Infanta Margarita Teresa in a Blue Dress is a portrait of a young member of the Spanish Royal family referred to as “Margaret Theresa of Spain” (1651-1653). She was the daughter of King Philip IV of Spain, the employer of the famous Spanish artist of the Baroque era, Diego Velázquez (1599-1660).
The little girl is also the one appearing in the most famous painting by Velázquez called “Las Meninas” (1656). Both that enigmatic painting and this remarkable portrait were painted during the final years of the artist’s life.
8. The Crowning with Thorns – Caravaggio
- Date created: 1602-1604 or 1607
- Dimensions: 127 × 165.5 centimeters (50 × 65.2 inches)
The Crowning of Thorns is a painting by Caravaggio, a man who was named Michelangelo Merisi (1571-1610). It was painted in the typical tenebrist style that made the Italian artist one of the most sought-after painters of the early 17th century.
It remains unclear when he produced this work as it has been dated to his period in Rome between 1602 and 1604 but also to when the troubled was on the run and lived in Naples in 1607. Was is certain is that it depicts Jesus Christ being forced on a crown of thorns just before his crucifixion.
9. Theseus Defeats the Centaur – Antonio Canova
- Date created: 1804-1819
- Dimensions: 340 centimeters (133.85 inches)
Theseus Defeats the Centaur is a sculpture by Canova that depicts Theseus as he is about to slay the minotaur according to the Greek myth. It’s located at the grand staircase of the Kunsthistorisches Museum.
Antonio Canova (1757-1822) created an earlier version called Theseus and the Minotaur which he completed between 1781 and 1782. This version depicts the moment that Theseus takes a swing while the other version depicts him after he defeated the creature.
10. The Tower of Babel – Pieter Brueghel the Elder
- Date created: 1563
- Dimensions: 114 × 155 centimeters (45 × 61 inches)
The Tower of Babel is the name of 3 artworks produced by Pieter Brueghel the Elder. He created a miniature while living in Rome but this has been lost. The two extant works are oil paintings referred to as the Great and Little Tower of Babel.

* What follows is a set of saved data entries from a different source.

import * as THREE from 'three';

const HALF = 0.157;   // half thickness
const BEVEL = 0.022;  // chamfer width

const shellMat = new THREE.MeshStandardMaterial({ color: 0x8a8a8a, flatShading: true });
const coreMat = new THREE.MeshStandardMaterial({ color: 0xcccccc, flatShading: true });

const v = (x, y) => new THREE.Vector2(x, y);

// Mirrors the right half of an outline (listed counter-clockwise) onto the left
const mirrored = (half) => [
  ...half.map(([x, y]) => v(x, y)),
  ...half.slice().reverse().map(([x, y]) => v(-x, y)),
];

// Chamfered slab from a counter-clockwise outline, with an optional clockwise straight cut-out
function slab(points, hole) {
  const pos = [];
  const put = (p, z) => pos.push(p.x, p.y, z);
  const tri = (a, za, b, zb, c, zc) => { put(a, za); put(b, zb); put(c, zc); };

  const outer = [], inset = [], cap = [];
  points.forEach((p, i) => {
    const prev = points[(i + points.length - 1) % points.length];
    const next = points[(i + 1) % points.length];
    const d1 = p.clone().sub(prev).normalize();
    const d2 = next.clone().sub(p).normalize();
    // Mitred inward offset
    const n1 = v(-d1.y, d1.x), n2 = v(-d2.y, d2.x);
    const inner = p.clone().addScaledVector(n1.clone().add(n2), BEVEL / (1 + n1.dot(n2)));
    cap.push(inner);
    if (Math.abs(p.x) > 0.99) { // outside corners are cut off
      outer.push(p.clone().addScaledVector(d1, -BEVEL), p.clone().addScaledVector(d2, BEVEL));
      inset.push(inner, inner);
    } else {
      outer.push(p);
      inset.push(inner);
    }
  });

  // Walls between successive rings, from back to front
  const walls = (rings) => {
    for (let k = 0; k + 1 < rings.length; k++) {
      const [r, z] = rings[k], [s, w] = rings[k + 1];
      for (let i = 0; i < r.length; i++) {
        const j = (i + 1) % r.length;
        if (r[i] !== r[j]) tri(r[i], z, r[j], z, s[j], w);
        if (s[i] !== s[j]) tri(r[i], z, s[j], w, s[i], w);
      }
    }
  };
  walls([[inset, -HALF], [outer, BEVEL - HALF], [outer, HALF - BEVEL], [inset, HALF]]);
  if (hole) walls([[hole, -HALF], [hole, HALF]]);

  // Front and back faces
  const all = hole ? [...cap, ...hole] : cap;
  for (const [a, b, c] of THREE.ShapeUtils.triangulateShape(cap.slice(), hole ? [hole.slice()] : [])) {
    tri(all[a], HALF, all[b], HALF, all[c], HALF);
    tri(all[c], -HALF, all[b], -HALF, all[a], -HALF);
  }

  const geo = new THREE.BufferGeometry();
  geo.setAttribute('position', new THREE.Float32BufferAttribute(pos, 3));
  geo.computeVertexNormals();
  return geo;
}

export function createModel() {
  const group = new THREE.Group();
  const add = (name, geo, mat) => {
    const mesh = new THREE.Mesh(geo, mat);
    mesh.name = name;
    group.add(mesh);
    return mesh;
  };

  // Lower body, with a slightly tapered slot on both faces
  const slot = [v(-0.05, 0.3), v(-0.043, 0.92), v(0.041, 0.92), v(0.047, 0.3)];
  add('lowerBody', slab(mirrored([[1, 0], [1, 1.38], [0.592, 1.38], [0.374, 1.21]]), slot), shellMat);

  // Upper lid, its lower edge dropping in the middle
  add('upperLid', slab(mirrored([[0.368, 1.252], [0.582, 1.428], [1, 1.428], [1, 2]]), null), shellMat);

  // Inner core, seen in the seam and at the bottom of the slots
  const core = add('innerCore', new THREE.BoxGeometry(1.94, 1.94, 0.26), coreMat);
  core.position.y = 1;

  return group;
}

The Great Tower of Babel is the artwork at the Kunsthistorisches Museum while the Littel Tower of Babel is in the collection of Museum Boijmans Van Beuningen in Rotterdam. These incredible works of art depict the construction of the Tower of Babel as explained in the Book of Genesis.